Eyes on the prize: Obama made it very clear what the war was about: making sure that al Qaeda could "never again use this country to launch attacks against us." With the goal thus narrowly defined, he could credibly claim victory-in-progress. In fact he closely echoed a major speech he delivered in March 2008 laying out his foreign policy strategy, which centered on shifting focus from Iraq to Afghanistan. Then he said:
This is the area where the 9/11 attacks were planned. This is where Osama bin Laden and his top lieutenants still hide. This is where extremism poses its greatest threat.Binaries, bookends and bye byes: Because the speech was about closure it was full of binary pairings: two wars wound down in (he would have us believe) similar fashion; ten years of combat to be followed by ten years of support/partnership; standing them up/us down. The opening words were the keynote: now the war ends and a new chapter begins. And the close was a bookend: “This time of war began in Afghanistan, and this is where it will end.”
Also in this binary vein, and in characteristic fashion, Obama positioned his policy as a golden mean between two wrong courses advocated by his critics: leaving now, and remaining without setting a timeline.
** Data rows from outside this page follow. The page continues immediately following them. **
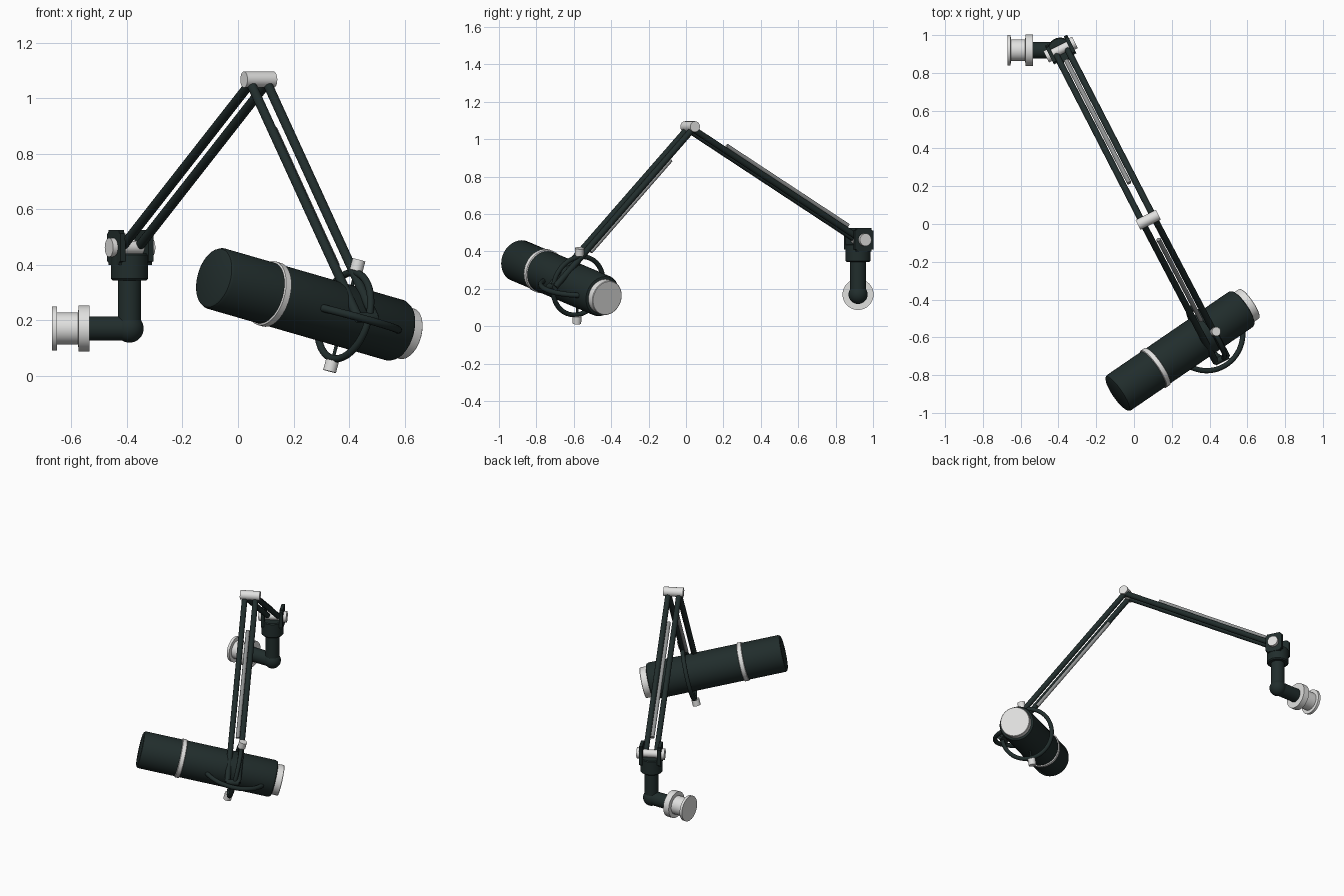
import bpy, bmesh, math
from mathutils import Vector, Matrix

if "Cube" in bpy.data.objects:
    bpy.data.objects.remove(bpy.data.objects["Cube"], do_unlink=True)


def material(name, rgb):
    m = bpy.data.materials.new(name)
    m.use_nodes = True
    m.diffuse_color = (*rgb, 1)
    m.node_tree.nodes["Principled BSDF"].inputs["Base Color"].default_value = (*rgb, 1)
    return m


DARK = material("dark green black", (0.015, 0.026, 0.025))
WHITE = material("light metal", (0.75, 0.75, 0.74))
GREY = material("spring grey", (0.28, 0.29, 0.29))


def finish(name, mesh, mat, smooth=True):
    obj = bpy.data.objects.new(name, mesh)
    bpy.context.collection.objects.link(obj)
    mesh.materials.clear()
    mesh.materials.append(mat)
    if smooth:
        bpy.ops.object.select_all(action="DESELECT")
        obj.select_set(True)
        bpy.context.view_layer.objects.active = obj
        bpy.ops.object.shade_smooth_by_angle(angle=math.radians(35))
    return obj


def lathe(name, start, axis, profile, mat, sides=32):
    """Turn a profile of (distance along axis, radius) pairs into a capped solid."""
    bm = bmesh.new()
    rings = []
    for h, r in profile:
        ring = bmesh.ops.create_circle(bm, segments=sides, radius=r,
                                       matrix=Matrix.Translation((0, 0, h)))["verts"]
        rings.append(ring)
    for a, b in zip(rings, rings[1:]):
        for i in range(sides):
            j = (i + 1) % sides
            bm.faces.new((a[i], a[j], b[j], b[i]))
    bm.faces.new(rings[0])
    bm.faces.new(rings[-1])
    bmesh.ops.recalc_face_normals(bm, faces=bm.faces)
    turn = Vector(axis).to_track_quat("Z", "Y").to_matrix().to_4x4()
    bm.transform(Matrix.Translation(start) @ turn)
    mesh = bpy.data.meshes.new(name)
    bm.to_mesh(mesh)
    bm.free()
    return finish(name, mesh, mat)


def rod(name, p, q, r, mat, sides=24):
    p, q = Vector(p), Vector(q)
    return lathe(name, p, q - p, [(0, r), ((q - p).length, r)], mat, sides)


def tube(name, points, r, mat, cyclic=False):
    curve = bpy.data.curves.new(name, "CURVE")
    curve.dimensions = "3D"
    curve.bevel_depth = r
    curve.bevel_resolution = 4
    curve.use_fill_caps = True
    spline = curve.splines.new("POLY")
    spline.points.add(len(points) - 1)
    for sp, p in zip(spline.points, points):
        sp.co = (*p, 1)
    spline.use_cyclic_u = cyclic
    temp = bpy.data.objects.new(name + "_path", curve)
    bpy.context.collection.objects.link(temp)
    bpy.context.view_layer.update()
    deps = bpy.context.evaluated_depsgraph_get()
    mesh = bpy.data.meshes.new_from_object(temp.evaluated_get(deps))
    bpy.data.objects.remove(temp, do_unlink=True)
    return finish(name, mesh, mat)


# Wall mount: flanged spool, elbow pipe and collar
mount = Vector((-0.67, 0.92, 0.17))
X, Z = Vector((1, 0, 0)), Vector((0, 0, 1))
lathe("mount_spool", mount, X,
      [(0, 0.08), (0.017, 0.08), (0.018, 0.058), (0.094, 0.058), (0.095, 0.083),
       (0.135, 0.083)], WHITE, 40)
elbow = Vector((-0.391, 0.92, 0.17))
rod("mount_pipe", mount + X * 0.12, elbow, 0.044, DARK)
bpy.ops.mesh.primitive_uv_sphere_add(segments=32, ring_count=16, radius=0.051, location=elbow)
ball = bpy.context.object
ball.name = "elbow_ball"
ball.data.materials.append(DARK)
bpy.ops.object.shade_smooth()
rod("mount_post", elbow, elbow + Z * 0.2, 0.042, DARK)
lathe("mount_collar", elbow + Z * 0.173, Z,
      [(0, 0.06), (0.007, 0.067), (0.092, 0.067), (0.097, 0.062)], DARK)

# Clevis fork with its pin and bolt heads
side = Vector((0.894, 0.447, 0)).normalized()
ahead = Vector((0.447, -0.894, 0)).normalized()
pivot = Vector((-0.389, 0.923, 0.462))
for s, label in ((1, "left"), (-1, "right")):
    bm = bmesh.new()
    bmesh.ops.create_cube(bm, size=1)
    bmesh.ops.scale(bm, vec=(0.02, 0.11, 0.125), verts=bm.verts)
    bmesh.ops.bevel(bm, geom=[e for e in bm.edges if abs((e.verts[0].co - e.verts[1].co).x) > 0.01],
                    offset=0.012, segments=3, affect="EDGES")
    frame = Matrix((side, -ahead, Z)).transposed().to_4x4()
    bm.transform(Matrix.Translation(pivot + side * s * 0.056) @ frame)
    plate = bpy.data.meshes.new("fork_plate")
    bm.to_mesh(plate)
    bm.free()
    finish("fork_plate_" + label, plate, DARK)
    rod("bolt_head_" + label, pivot + side * s * 0.06, pivot + side * s * 0.085, 0.034, WHITE)
rod("fork_pin", pivot - side * 0.06, pivot + side * 0.06, 0.024, WHITE)

# Two-part arm: paired rods, springs and the top hinge
apex = Vector((0.075, 0.022, 1.067))
top = apex - Z * 0.012
tip = Vector((0.462, -0.715, 0.21))
rod("top_hinge", apex - side * 0.06, apex + side * 0.06, 0.029, WHITE)
for label, end, first, last, lift in (("lower", pivot, 0.2, 0.92, 0.033),
                                      ("upper", tip, 0.17, 0.75, -0.033)):
    for s in (-1, 1):
        rod(f"{label}_arm_rod_{'left' if s > 0 else 'right'}", top + side * s * 0.033,
            end + side * s * 0.033, 0.017, DARK, 16)
    run = end - top
    normal = run.cross(side).normalized()
    normal *= lift if normal.z > 0 else -lift
    rod(label + "_arm_spring", top + run * first + normal, top + run * last + normal,
        0.012, GREY, 12)

# Microphone body along its own axis
nose = Vector((-0.09, -0.90, 0.353))
along = Vector((0.803, 0.549, -0.232)).normalized()
lathe("microphone_body", nose, along,
      [(0, 0.1), (0.004, 0.108), (0.014, 0.113), (0.815, 0.113), (0.828, 0.107),
       (0.832, 0.098)], DARK, 48)
lathe("microphone_band", nose + along * 0.237, along,
      [(0, 0.114), (0.003, 0.119), (0.027, 0.119), (0.03, 0.114)], WHITE, 48)
lathe("microphone_end_cap", nose + along * 0.82, along,
      [(0, 0.094), (0.05, 0.094), (0.053, 0.091)], WHITE, 48)

# Suspension ring, knobs and front handle arc
centre = nose + along * 0.589
up = Vector((0.26, 0.04, 0.965))
up = (up - along * up.dot(along)).normalized()
out = along.cross(up)
ring = [centre + (up * math.sin(a) + out * math.cos(a)) * 0.16
        for a in (math.tau * i / 64 for i in range(64))]
tube("suspension_ring", ring, 0.013, DARK, cyclic=True)
arc = [centre + (along * math.sin(a) + out * math.cos(a)) * 0.2
       for a in (math.radians(-58 + 116 * i / 32) for i in range(33))]
tube("handle_arc", arc, 0.014, DARK)
for s, label in ((1, "upper"), (-1, "lower")):
    rod(label + "_knob_pin", centre + up * s * 0.1, centre + up * s * 0.18, 0.006, DARK, 12)
    rod(label + "_knob", centre + up * s * 0.167, centre + up * s * 0.208, 0.024, WHITE)
# Joint between the arm rods and the ring
rod("arm_joint", tip - side * 0.04, tip + side * 0.04, 0.018, DARK)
The timeline he cast as the essential signal to Afghans that they have to take responsibility for their own security. And that message in turn was counterbalanced by another: that the just-signed agreement was the basis for an "enduring partnership"-- "as you stand up you will not stand alone."
So lovely a narrative: As always in such speeches, a war effort and alliance in fact fraught with conflict and failure sounded like a beautiful, steady progression from one phase of partnership to another with a lot of claims that rest on very questionable bases (to put it politely): the Taliban momentum broken, a steady transition to Afghans taking the lead in combat, firm commitments from the Afghans to combat corruption and ensure the rights of all.
The bottom line: But from at least the spring of 2008, Obama (with help from Gates) has been consistent about defining success down in both Iraq and Afghanistan. If neither place becomes a safe haven, and neither place implodes into full-scale civil war, that is enough. Obama stated in no uncertain terms: the U.S. sought no permanent bases in Iraq. If that sounds like a no-brainer today, recall McCain's talk of a 50-60 year troop presence in Iraq if not Afghanistan. Again, then, this takes us back to Obama's alpha and omega in this long war effort: no bases from which al Qaeda can attack the United States. That's been his message and stated goal all along, and that's a message to which I think Americans are well attuned at this point.
Lincoln again: When speaking of war, Obama cannot forebear echoing Lincoln. Tonight again, near the close he channeled the Second Inaugural, exhorting the nation to finish the work at hand and build a lasting peace.
Update: More on Obama at Bagram and the continuities with Obama '08 here.